Saved entries:
_____
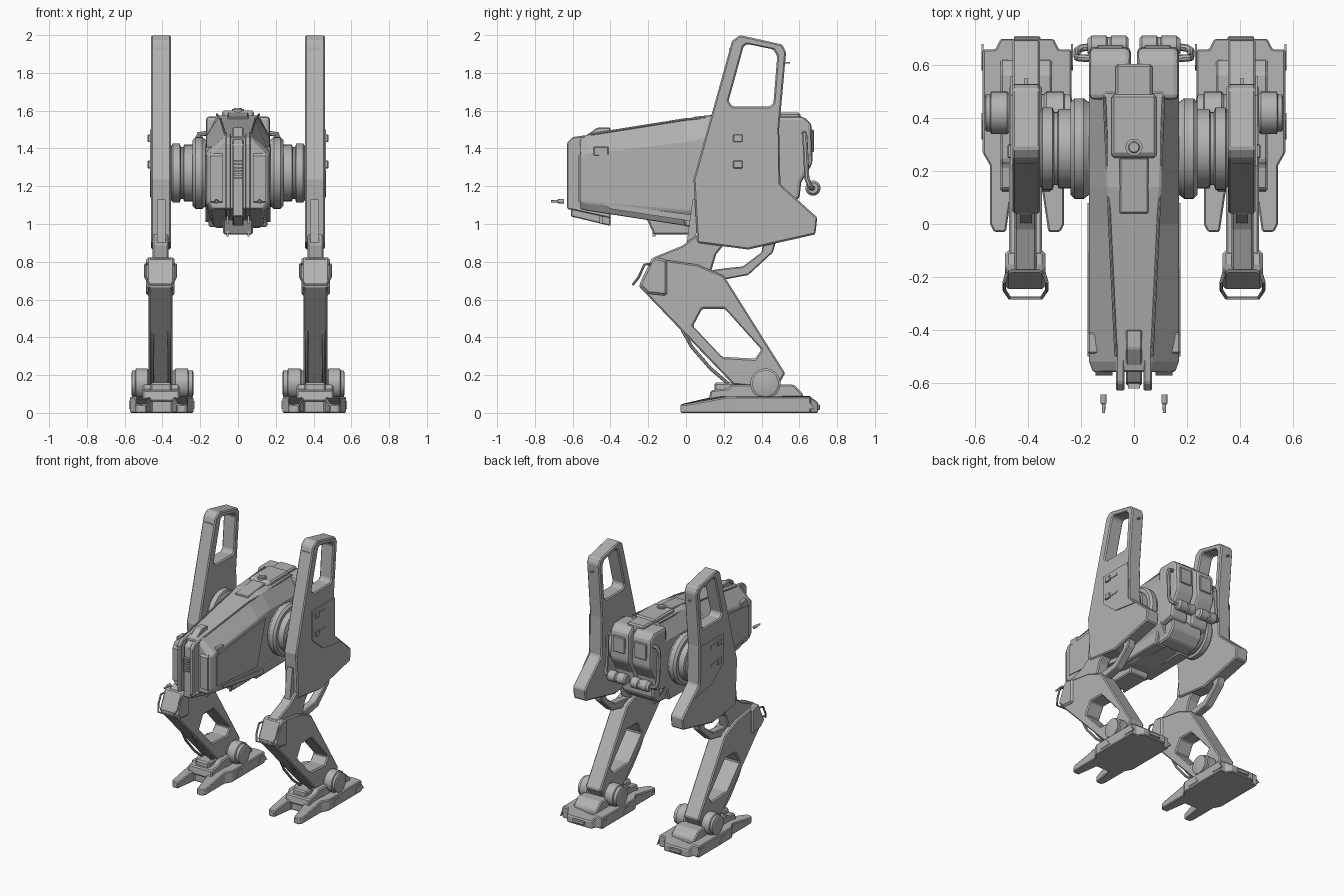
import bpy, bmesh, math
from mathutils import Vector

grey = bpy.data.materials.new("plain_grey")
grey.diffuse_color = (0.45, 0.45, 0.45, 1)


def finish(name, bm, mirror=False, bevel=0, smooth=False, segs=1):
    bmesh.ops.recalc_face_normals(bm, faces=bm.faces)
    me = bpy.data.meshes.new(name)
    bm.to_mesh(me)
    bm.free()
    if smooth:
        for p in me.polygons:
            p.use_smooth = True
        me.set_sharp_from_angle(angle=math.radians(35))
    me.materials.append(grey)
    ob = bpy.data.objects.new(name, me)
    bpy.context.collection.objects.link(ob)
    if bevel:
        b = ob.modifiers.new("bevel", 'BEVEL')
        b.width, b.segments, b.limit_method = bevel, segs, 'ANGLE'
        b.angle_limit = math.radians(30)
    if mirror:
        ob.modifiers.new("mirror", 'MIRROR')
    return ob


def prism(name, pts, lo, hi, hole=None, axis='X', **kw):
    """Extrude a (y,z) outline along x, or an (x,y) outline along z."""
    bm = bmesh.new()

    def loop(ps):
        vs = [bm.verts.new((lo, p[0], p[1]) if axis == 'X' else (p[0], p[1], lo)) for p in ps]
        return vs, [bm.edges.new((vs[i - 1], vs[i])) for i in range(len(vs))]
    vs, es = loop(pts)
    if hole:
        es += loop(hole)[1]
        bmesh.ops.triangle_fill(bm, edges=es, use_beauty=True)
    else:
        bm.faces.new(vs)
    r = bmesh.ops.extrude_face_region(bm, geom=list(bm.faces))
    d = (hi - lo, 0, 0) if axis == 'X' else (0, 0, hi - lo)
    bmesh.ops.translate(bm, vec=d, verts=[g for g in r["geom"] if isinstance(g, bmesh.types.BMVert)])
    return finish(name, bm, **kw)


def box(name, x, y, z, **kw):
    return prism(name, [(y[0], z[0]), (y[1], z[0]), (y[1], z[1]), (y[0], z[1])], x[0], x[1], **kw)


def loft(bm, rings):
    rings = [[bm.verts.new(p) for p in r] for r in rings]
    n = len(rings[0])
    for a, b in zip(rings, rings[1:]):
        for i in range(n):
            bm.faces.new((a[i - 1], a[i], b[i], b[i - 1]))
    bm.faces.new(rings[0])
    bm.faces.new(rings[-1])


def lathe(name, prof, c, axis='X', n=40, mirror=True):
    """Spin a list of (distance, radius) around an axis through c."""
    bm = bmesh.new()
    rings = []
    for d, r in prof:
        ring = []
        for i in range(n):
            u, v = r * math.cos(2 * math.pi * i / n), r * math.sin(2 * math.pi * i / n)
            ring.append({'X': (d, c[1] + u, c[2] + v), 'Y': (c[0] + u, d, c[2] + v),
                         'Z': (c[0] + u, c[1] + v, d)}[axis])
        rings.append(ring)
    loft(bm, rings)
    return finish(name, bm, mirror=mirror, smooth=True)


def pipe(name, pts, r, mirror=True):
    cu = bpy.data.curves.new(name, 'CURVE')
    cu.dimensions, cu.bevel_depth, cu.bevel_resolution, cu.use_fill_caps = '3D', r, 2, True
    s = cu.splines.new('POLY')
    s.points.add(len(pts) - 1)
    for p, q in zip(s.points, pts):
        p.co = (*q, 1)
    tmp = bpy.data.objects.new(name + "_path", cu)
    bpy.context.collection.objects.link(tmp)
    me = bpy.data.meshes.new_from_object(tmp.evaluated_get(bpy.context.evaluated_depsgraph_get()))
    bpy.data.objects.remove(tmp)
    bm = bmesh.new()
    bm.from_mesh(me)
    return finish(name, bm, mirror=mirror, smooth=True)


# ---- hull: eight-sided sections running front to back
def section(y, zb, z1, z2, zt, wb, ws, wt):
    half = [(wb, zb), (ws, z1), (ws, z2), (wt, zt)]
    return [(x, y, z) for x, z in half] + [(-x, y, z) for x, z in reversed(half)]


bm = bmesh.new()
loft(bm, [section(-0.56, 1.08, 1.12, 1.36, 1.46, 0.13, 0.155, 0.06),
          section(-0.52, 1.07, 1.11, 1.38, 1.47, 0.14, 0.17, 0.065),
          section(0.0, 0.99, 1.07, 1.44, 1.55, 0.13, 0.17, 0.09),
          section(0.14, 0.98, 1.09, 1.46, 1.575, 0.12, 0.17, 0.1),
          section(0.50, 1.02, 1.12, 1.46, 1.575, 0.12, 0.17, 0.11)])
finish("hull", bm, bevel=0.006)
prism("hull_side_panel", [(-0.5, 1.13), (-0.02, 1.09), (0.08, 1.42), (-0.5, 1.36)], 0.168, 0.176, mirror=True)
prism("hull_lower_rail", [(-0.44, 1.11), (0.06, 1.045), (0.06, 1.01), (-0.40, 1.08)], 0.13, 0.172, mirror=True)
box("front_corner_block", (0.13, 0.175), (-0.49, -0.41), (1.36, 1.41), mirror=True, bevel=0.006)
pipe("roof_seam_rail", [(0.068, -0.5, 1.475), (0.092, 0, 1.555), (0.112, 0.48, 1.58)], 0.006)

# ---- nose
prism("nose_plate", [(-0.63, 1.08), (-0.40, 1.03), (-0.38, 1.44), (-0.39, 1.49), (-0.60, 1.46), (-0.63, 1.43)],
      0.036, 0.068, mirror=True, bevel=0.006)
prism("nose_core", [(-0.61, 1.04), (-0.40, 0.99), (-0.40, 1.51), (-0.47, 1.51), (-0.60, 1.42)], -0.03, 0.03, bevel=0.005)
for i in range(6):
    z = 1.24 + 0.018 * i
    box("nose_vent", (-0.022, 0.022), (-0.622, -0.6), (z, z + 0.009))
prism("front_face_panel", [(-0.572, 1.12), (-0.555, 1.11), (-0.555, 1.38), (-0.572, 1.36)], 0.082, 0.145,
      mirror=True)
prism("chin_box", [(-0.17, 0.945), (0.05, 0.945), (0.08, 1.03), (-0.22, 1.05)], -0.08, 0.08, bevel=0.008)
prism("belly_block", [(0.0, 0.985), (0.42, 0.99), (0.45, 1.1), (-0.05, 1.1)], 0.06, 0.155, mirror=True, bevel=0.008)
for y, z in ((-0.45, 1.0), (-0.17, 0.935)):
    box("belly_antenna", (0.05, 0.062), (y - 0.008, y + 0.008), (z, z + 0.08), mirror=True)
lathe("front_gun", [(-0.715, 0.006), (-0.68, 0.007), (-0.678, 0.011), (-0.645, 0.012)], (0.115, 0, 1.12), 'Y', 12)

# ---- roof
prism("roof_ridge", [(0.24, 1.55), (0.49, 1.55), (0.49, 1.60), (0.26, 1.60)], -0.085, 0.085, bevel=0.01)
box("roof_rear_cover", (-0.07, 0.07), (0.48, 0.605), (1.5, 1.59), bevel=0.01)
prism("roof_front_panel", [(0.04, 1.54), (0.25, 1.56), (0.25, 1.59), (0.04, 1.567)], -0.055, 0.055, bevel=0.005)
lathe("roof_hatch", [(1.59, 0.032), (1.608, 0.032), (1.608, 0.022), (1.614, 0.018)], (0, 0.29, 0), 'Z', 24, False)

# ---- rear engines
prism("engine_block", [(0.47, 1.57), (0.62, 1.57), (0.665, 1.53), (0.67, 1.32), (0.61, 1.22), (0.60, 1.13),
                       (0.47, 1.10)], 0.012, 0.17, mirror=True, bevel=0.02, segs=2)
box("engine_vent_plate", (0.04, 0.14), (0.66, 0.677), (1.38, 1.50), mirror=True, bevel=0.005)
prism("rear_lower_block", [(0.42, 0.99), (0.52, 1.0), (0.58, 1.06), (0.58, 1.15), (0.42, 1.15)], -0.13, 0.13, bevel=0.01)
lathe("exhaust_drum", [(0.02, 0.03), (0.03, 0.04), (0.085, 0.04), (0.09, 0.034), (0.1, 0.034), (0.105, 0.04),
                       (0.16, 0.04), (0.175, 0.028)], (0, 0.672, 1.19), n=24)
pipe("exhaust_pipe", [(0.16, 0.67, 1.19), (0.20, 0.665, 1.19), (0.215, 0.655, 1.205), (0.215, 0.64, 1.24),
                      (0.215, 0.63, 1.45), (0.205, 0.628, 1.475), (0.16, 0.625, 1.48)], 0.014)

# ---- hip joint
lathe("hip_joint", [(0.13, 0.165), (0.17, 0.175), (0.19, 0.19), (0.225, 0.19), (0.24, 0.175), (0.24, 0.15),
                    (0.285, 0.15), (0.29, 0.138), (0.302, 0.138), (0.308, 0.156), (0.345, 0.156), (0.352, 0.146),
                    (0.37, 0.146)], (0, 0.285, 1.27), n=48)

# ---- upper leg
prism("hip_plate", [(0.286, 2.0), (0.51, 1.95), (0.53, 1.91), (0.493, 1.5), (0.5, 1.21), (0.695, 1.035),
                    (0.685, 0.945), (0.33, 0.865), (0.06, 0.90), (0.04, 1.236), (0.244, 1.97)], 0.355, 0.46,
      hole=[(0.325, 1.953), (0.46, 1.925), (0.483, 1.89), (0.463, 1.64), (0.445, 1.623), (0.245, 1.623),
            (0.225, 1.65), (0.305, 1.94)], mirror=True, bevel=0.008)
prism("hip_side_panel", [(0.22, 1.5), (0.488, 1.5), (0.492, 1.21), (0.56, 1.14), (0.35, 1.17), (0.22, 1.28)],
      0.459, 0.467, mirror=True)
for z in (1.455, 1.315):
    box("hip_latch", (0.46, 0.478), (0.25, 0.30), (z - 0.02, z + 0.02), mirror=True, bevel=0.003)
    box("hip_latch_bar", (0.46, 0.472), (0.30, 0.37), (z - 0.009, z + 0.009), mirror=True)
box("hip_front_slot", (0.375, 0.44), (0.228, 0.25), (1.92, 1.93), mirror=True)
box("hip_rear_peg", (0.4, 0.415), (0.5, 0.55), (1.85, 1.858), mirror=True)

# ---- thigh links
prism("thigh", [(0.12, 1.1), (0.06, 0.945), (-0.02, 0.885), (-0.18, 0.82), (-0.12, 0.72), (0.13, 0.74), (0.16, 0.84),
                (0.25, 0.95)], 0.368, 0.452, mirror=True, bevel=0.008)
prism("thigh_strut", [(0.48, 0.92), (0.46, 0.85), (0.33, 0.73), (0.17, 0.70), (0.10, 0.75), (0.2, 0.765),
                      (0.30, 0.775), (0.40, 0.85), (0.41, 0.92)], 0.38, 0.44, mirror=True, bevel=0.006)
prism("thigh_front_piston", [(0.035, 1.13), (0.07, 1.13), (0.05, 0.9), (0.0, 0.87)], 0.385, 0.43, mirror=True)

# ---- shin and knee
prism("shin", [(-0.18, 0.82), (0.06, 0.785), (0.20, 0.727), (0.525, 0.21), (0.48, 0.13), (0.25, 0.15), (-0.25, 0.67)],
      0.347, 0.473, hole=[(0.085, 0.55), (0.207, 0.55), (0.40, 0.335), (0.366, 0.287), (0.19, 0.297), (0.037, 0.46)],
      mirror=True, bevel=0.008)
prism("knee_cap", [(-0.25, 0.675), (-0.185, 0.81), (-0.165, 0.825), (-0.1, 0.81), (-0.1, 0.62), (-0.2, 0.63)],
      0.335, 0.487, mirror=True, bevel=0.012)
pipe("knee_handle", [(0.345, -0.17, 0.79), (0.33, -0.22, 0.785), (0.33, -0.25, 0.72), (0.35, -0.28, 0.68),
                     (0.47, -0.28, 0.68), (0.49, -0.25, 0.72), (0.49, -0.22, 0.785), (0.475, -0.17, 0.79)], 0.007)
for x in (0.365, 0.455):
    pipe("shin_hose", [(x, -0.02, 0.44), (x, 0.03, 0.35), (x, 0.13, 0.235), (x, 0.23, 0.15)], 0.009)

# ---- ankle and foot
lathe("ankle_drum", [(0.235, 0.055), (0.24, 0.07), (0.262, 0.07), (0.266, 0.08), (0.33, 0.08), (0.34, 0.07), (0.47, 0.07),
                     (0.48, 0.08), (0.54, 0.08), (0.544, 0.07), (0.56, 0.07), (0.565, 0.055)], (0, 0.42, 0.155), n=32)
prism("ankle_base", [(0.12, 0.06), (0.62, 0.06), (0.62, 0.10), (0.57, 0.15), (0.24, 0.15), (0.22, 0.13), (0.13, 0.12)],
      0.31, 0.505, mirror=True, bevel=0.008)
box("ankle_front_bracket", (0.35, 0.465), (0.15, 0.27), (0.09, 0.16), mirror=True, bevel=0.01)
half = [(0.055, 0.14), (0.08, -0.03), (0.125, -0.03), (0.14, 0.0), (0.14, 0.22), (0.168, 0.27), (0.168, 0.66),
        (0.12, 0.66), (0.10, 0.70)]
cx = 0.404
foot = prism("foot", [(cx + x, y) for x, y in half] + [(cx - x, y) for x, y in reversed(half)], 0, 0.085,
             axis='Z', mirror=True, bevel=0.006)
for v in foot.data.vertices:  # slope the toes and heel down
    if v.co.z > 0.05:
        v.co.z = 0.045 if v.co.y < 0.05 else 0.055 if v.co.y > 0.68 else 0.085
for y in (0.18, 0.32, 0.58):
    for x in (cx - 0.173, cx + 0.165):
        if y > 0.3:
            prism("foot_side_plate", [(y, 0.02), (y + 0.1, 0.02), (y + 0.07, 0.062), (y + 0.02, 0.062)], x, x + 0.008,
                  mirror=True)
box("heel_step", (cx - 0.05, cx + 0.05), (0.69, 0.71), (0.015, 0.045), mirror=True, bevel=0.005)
_____
## Problem to work on:
For every line above that includes the string "return", copy the line.

## Answer to the exercise:
    return ob
        return vs, [bm.edges.new((vs[i - 1], vs[i])) for i in range(len(vs))]
    return finish(name, bm, **kw)
    return prism(name, [(y[0], z[0]), (y[1], z[0]), (y[1], z[1]), (y[0], z[1])], x[0], x[1], **kw)
    return finish(name, bm, mirror=mirror, smooth=True)
    return finish(name, bm, mirror=mirror, smooth=True)
    return [(x, y, z) for x, z in half] + [(-x, y, z) for x, z in reversed(half)]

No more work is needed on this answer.